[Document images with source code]
----

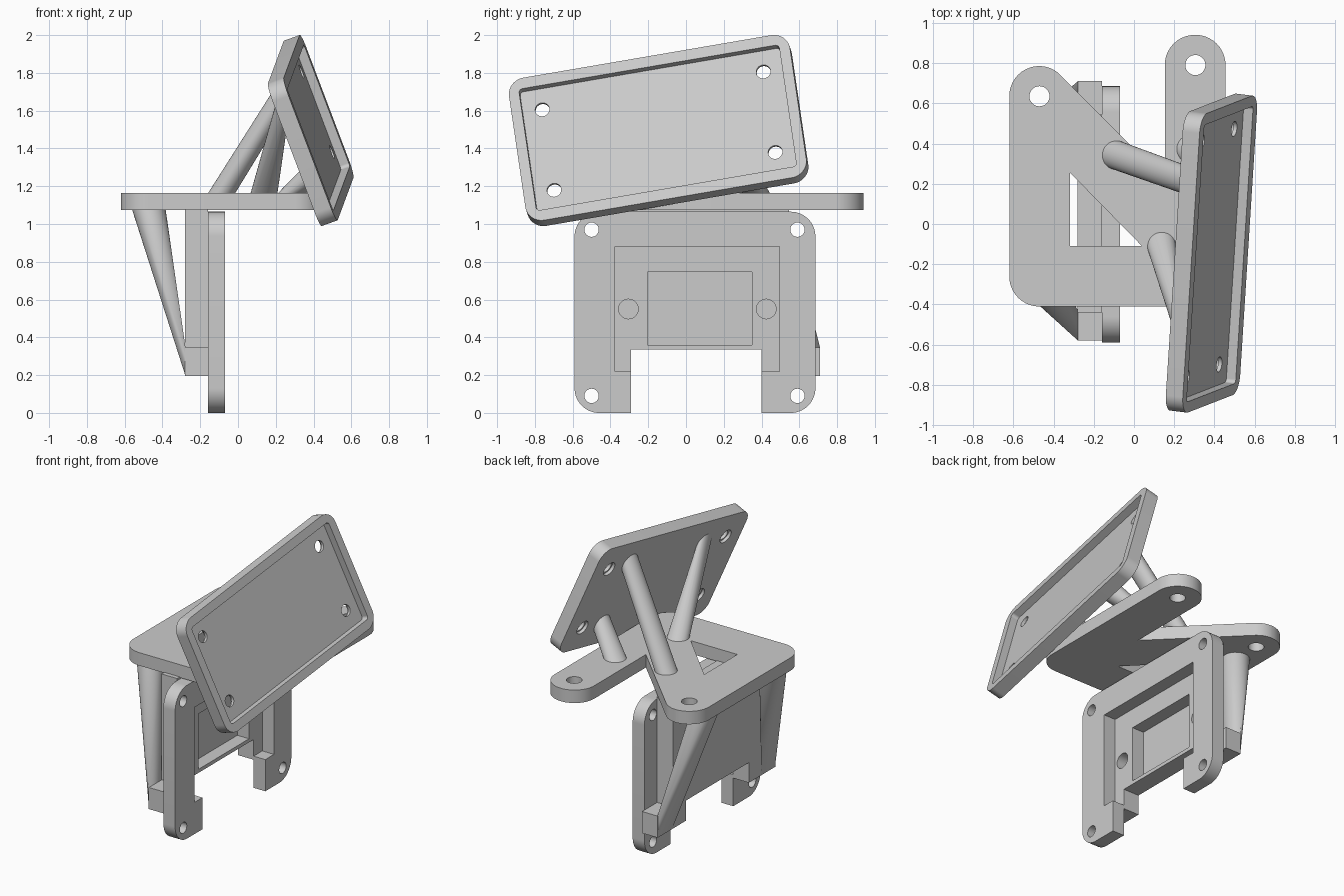
import bpy, bmesh
from math import sin, cos, tan, pi
from mathutils import Vector, Matrix

cube = bpy.data.objects.get("Cube")
if cube:
    bpy.data.objects.remove(cube, do_unlink=True)

GREY = (0.6, 0.6, 0.6, 1)
mat = bpy.data.materials.new("plain grey")
mat.use_nodes = True
mat.diffuse_color = GREY
mat.node_tree.nodes["Principled BSDF"].inputs["Base Color"].default_value = GREY


def finish(name, bm):
    """Turn a bmesh into a named, smooth-by-angle object."""
    bmesh.ops.remove_doubles(bm, verts=bm.verts, dist=0.0002)
    bmesh.ops.recalc_face_normals(bm, faces=bm.faces)
    mesh = bpy.data.meshes.new(name)
    bm.to_mesh(mesh)
    bm.free()
    obj = bpy.data.objects.new(name, mesh)
    bpy.context.collection.objects.link(obj)
    mesh.materials.append(mat)
    bpy.ops.object.select_all(action='DESELECT')
    obj.select_set(True)
    bpy.context.view_layer.objects.active = obj
    bpy.ops.object.shade_smooth_by_angle(angle=pi / 6)
    return obj


def outline(corners, steps=12):
    """Closed 2D loop from corners (x, y[, fillet radius])."""
    pts = [Vector(c[:2]) for c in corners]
    loop = []
    for i, p in enumerate(pts):
        r = corners[i][2] if len(corners[i]) > 2 else 0
        if not r:
            loop.append(p)
            continue
        a = (pts[i - 1] - p).normalized()
        b = (pts[(i + 1) % len(pts)] - p).normalized()
        half = a.angle(b) / 2
        c = p + (a + b).normalized() * r / sin(half)
        v0, v1 = p + a * r / tan(half) - c, p + b * r / tan(half) - c
        loop += [c + v0.lerp(v1, k / steps).normalized() * r for k in range(steps + 1)]
    return loop


def rect(x0, x1, y0, y1, r=0):
    return outline([(x0, y0, r), (x1, y0, r), (x1, y1, r), (x0, y1, r)])


def circle(x, y, r, n=32):
    return [Vector((x + r * cos(2 * pi * k / n), y + r * sin(2 * pi * k / n))) for k in range(n)]


def slab(name, layers, frame):
    """Stack flat layers (low, high, loops) along the frame's local z; inner loops are holes."""
    bm = bmesh.new()
    for low, high, loops in layers:
        curve = bpy.data.curves.new(name, 'CURVE')
        curve.dimensions, curve.fill_mode = '2D', 'BOTH'
        curve.extrude = (high - low) / 2
        for loop in loops:
            spline = curve.splines.new('POLY')
            spline.points.add(len(loop) - 1)
            for point, co in zip(spline.points, loop):
                point.co = (co.x, co.y, 0, 1)
            spline.use_cyclic_u = True
        temp = bpy.data.objects.new(name, curve)
        bpy.context.collection.objects.link(temp)
        bpy.context.view_layer.update()
        mesh = bpy.data.meshes.new_from_object(
            temp.evaluated_get(bpy.context.evaluated_depsgraph_get()))
        mesh.transform(frame @ Matrix.Translation((0, 0, (low + high) / 2)))
        bm.from_mesh(mesh)
        bpy.data.objects.remove(temp, do_unlink=True)
        bpy.data.meshes.remove(mesh)
        bpy.data.curves.remove(curve)
    return finish(name, bm)


def hull(name, points):
    bm = bmesh.new()
    verts = [bm.verts.new(p) for p in points]
    res = bmesh.ops.convex_hull(bm, input=verts)
    junk = {e for e in res["geom_interior"] + res["geom_unused"] if isinstance(e, bmesh.types.BMVert)}
    bmesh.ops.delete(bm, geom=list(junk), context='VERTS')
    bmesh.ops.dissolve_limit(bm, angle_limit=0.01, verts=bm.verts, edges=bm.edges)
    return finish(name, bm)


def frame_of(x, y, z, origin=(0, 0, 0)):
    m = Matrix((x, y, z)).transposed().to_4x4()
    m.translation = origin
    return m


UPRIGHT = frame_of((0, 1, 0), (0, 0, 1), (1, 0, 0))

# Upright mounting frame, an inverted U with screw holes
screw_holes = [circle(y, z, 0.038) for y in (-0.5, 0.59) for z in (0.09, 0.97)]
frame_loop = outline([
    (-0.59, 1.065, 0.13), (0.685, 1.065, 0.13), (0.685, 0, 0.13), (0.4, 0),
    (0.4, 0.22), (0.495, 0.22), (0.495, 0.88), (-0.375, 0.88),
    (-0.375, 0.22), (-0.29, 0.22), (-0.29, 0), (-0.59, 0, 0.13)])
slab("mounting_frame", [(-0.16, -0.07, [frame_loop] + screw_holes)], UPRIGHT)

# Housing behind the frame, with feet, inner window and two blind holes
house_loop = outline([
    (-0.58, 0.195), (-0.29, 0.195), (-0.29, 0.335), (0.4, 0.335), (0.4, 0.195),
    (0.71, 0.195), (0.71, 0.345), (0.545, 0.345), (0.545, 1.08),
    (-0.44, 1.08), (-0.44, 0.345), (-0.58, 0.345)])
window = rect(-0.205, 0.35, 0.36, 0.745)
pegs = [circle(y, 0.55, 0.052) for y in (-0.305, 0.425)]
slab("rear_housing", [(-0.28, -0.25, [house_loop]),
                      (-0.25, -0.16, [house_loop, window] + pegs)], UPRIGHT)

# Horizontal platform with two fingers and a triangular opening
R = 0.149
platform_loop = outline([
    (-0.62, 0.785, R), (-0.41, 0.785, R), (0.153, 0.222), (0.153, 0.94, R),
    (0.455, 0.94, R), (0.455, -0.41, R), (-0.62, -0.41, R)])
opening = outline([(-0.318, 0.255), (-0.318, -0.11), (0.04, -0.11)])
slab("platform", [(1.075, 1.165, [platform_loop, opening, circle(-0.47, 0.635, 0.05),
                                  circle(0.305, 0.79, 0.05)])], Matrix())

# Tilted tray: raised rim, floor and counterbored holes
normal = Vector((0.933, -0.117, 0.336)).normalized()
along = Vector((0.061, 0.984, 0.168))
along = (along - normal * along.dot(normal)).normalized()
TRAY = frame_of(along, normal.cross(along), normal, (0.427, -0.15, 1.51))
tray_loop = rect(-0.756, 0.756, -0.407, 0.407, 0.09)
recess = rect(-0.7, 0.7, -0.347, 0.347, 0.02)


def tray_holes(r):
    return [circle(u, v, r) for u in (-0.595, 0.595) for v in (-0.23, 0.23)]


slab("tilted_tray", [(-0.05, 0, [tray_loop, recess]),
                     (-0.07, -0.05, [tray_loop] + tray_holes(0.038)),
                     (-0.09, -0.07, [tray_loop] + tray_holes(0.05))], TRAY)


def ring(x, y, z, r):
    return [p.to_3d() + Vector((0, 0, z)) for p in circle(x, y, r)]


# Upper struts from the platform to the back of the tray
for name, base, top in (("upper_strut_high_rear", (-0.095, 0.345), (0.386, 0.24)),
                        ("upper_strut_high_front", (0.135, -0.10), (-0.386, 0.24)),
                        ("upper_strut_low_rear", (0.27, 0.38), (0.386, -0.24))):
    hull(name, ring(*base, 1.15, 0.072) + [TRAY @ p for p in ring(*top, -0.08, 0.07)])

# Lower struts from the housing feet to the underside of the platform
for name, top_y, ys in (("lower_strut_rear", 0.43, (0.55, 0.71)),
                        ("lower_strut_front", -0.28, (-0.58, -0.43))):
    foot = [Vector((-0.278, y, z)) for y in ys for z in (0.195, 0.345)]
    hull(name, ring(-0.475, top_y, 1.09, 0.09) + foot)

----

**Your goal:**
Across all the lines above, repeat the wording exactly and omit the pictures.

**Solution to this task:**
import bpy, bmesh
from math import sin, cos, tan, pi
from mathutils import Vector, Matrix

cube = bpy.data.objects.get("Cube")
if cube:
    bpy.data.objects.remove(cube, do_unlink=True)

GREY = (0.6, 0.6, 0.6, 1)
mat = bpy.data.materials.new("plain grey")
mat.use_nodes = True
mat.diffuse_color = GREY
mat.node_tree.nodes["Principled BSDF"].inputs["Base Color"].default_value = GREY


def finish(name, bm):
    """Turn a bmesh into a named, smooth-by-angle object."""
    bmesh.ops.remove_doubles(bm, verts=bm.verts, dist=0.0002)
    bmesh.ops.recalc_face_normals(bm, faces=bm.faces)
    mesh = bpy.data.meshes.new(name)
    bm.to_mesh(mesh)
    bm.free()
    obj = bpy.data.objects.new(name, mesh)
    bpy.context.collection.objects.link(obj)
    mesh.materials.append(mat)
    bpy.ops.object.select_all(action='DESELECT')
    obj.select_set(True)
    bpy.context.view_layer.objects.active = obj
    bpy.ops.object.shade_smooth_by_angle(angle=pi / 6)
    return obj


def outline(corners, steps=12):
    """Closed 2D loop from corners (x, y[, fillet radius])."""
    pts = [Vector(c[:2]) for c in corners]
    loop = []
    for i, p in enumerate(pts):
        r = corners[i][2] if len(corners[i]) > 2 else 0
        if not r:
            loop.append(p)
            continue
        a = (pts[i - 1] - p).normalized()
        b = (pts[(i + 1) % len(pts)] - p).normalized()
        half = a.angle(b) / 2
        c = p + (a + b).normalized() * r / sin(half)
        v0, v1 = p + a * r / tan(half) - c, p + b * r / tan(half) - c
        loop += [c + v0.lerp(v1, k / steps).normalized() * r for k in range(steps + 1)]
    return loop


def rect(x0, x1, y0, y1, r=0):
    return outline([(x0, y0, r), (x1, y0, r), (x1, y1, r), (x0, y1, r)])


def circle(x, y, r, n=32):
    return [Vector((x + r * cos(2 * pi * k / n), y + r * sin(2 * pi * k / n))) for k in range(n)]


def slab(name, layers, frame):
    """Stack flat layers (low, high, loops) along the frame's local z; inner loops are holes."""
    bm = bmesh.new()
    for low, high, loops in layers:
        curve = bpy.data.curves.new(name, 'CURVE')
        curve.dimensions, curve.fill_mode = '2D', 'BOTH'
        curve.extrude = (high - low) / 2
        for loop in loops:
            spline = curve.splines.new('POLY')
            spline.points.add(len(loop) - 1)
            for point, co in zip(spline.points, loop):
                point.co = (co.x, co.y, 0, 1)
            spline.use_cyclic_u = True
        temp = bpy.data.objects.new(name, curve)
        bpy.context.collection.objects.link(temp)
        bpy.context.view_layer.update()
        mesh = bpy.data.meshes.new_from_object(
            temp.evaluated_get(bpy.context.evaluated_depsgraph_get()))
        mesh.transform(frame @ Matrix.Translation((0, 0, (low + high) / 2)))
        bm.from_mesh(mesh)
        bpy.data.objects.remove(temp, do_unlink=True)
        bpy.data.meshes.remove(mesh)
        bpy.data.curves.remove(curve)
    return finish(name, bm)


def hull(name, points):
    bm = bmesh.new()
    verts = [bm.verts.new(p) for p in points]
    res = bmesh.ops.convex_hull(bm, input=verts)
    junk = {e for e in res["geom_interior"] + res["geom_unused"] if isinstance(e, bmesh.types.BMVert)}
    bmesh.ops.delete(bm, geom=list(junk), context='VERTS')
    bmesh.ops.dissolve_limit(bm, angle_limit=0.01, verts=bm.verts, edges=bm.edges)
    return finish(name, bm)


def frame_of(x, y, z, origin=(0, 0, 0)):
    m = Matrix((x, y, z)).transposed().to_4x4()
    m.translation = origin
    return m


UPRIGHT = frame_of((0, 1, 0), (0, 0, 1), (1, 0, 0))

# Upright mounting frame, an inverted U with screw holes
screw_holes = [circle(y, z, 0.038) for y in (-0.5, 0.59) for z in (0.09, 0.97)]
frame_loop = outline([
    (-0.59, 1.065, 0.13), (0.685, 1.065, 0.13), (0.685, 0, 0.13), (0.4, 0),
    (0.4, 0.22), (0.495, 0.22), (0.495, 0.88), (-0.375, 0.88),
    (-0.375, 0.22), (-0.29, 0.22), (-0.29, 0), (-0.59, 0, 0.13)])
slab("mounting_frame", [(-0.16, -0.07, [frame_loop] + screw_holes)], UPRIGHT)

# Housing behind the frame, with feet, inner window and two blind holes
house_loop = outline([
    (-0.58, 0.195), (-0.29, 0.195), (-0.29, 0.335), (0.4, 0.335), (0.4, 0.195),
    (0.71, 0.195), (0.71, 0.345), (0.545, 0.345), (0.545, 1.08),
    (-0.44, 1.08), (-0.44, 0.345), (-0.58, 0.345)])
window = rect(-0.205, 0.35, 0.36, 0.745)
pegs = [circle(y, 0.55, 0.052) for y in (-0.305, 0.425)]
slab("rear_housing", [(-0.28, -0.25, [house_loop]),
                      (-0.25, -0.16, [house_loop, window] + pegs)], UPRIGHT)

# Horizontal platform with two fingers and a triangular opening
R = 0.149
platform_loop = outline([
    (-0.62, 0.785, R), (-0.41, 0.785, R), (0.153, 0.222), (0.153, 0.94, R),
    (0.455, 0.94, R), (0.455, -0.41, R), (-0.62, -0.41, R)])
opening = outline([(-0.318, 0.255), (-0.318, -0.11), (0.04, -0.11)])
slab("platform", [(1.075, 1.165, [platform_loop, opening, circle(-0.47, 0.635, 0.05),
                                  circle(0.305, 0.79, 0.05)])], Matrix())

# Tilted tray: raised rim, floor and counterbored holes
normal = Vector((0.933, -0.117, 0.336)).normalized()
along = Vector((0.061, 0.984, 0.168))
along = (along - normal * along.dot(normal)).normalized()
TRAY = frame_of(along, normal.cross(along), normal, (0.427, -0.15, 1.51))
tray_loop = rect(-0.756, 0.756, -0.407, 0.407, 0.09)
recess = rect(-0.7, 0.7, -0.347, 0.347, 0.02)


def tray_holes(r):
    return [circle(u, v, r) for u in (-0.595, 0.595) for v in (-0.23, 0.23)]


slab("tilted_tray", [(-0.05, 0, [tray_loop, recess]),
                     (-0.07, -0.05, [tray_loop] + tray_holes(0.038)),
                     (-0.09, -0.07, [tray_loop] + tray_holes(0.05))], TRAY)


def ring(x, y, z, r):
    return [p.to_3d() + Vector((0, 0, z)) for p in circle(x, y, r)]


# Upper struts from the platform to the back of the tray
for name, base, top in (("upper_strut_high_rear", (-0.095, 0.345), (0.386, 0.24)),
                        ("upper_strut_high_front", (0.135, -0.10), (-0.386, 0.24)),
                        ("upper_strut_low_rear", (0.27, 0.38), (0.386, -0.24))):
    hull(name, ring(*base, 1.15, 0.072) + [TRAY @ p for p in ring(*top, -0.08, 0.07)])

# Lower struts from the housing feet to the underside of the platform
for name, top_y, ys in (("lower_strut_rear", 0.43, (0.55, 0.71)),
                        ("lower_strut_front", -0.28, (-0.58, -0.43))):
    foot = [Vector((-0.278, y, z)) for y in ys for z in (0.195, 0.345)]
    hull(name, ring(-0.475, top_y, 1.09, 0.09) + foot)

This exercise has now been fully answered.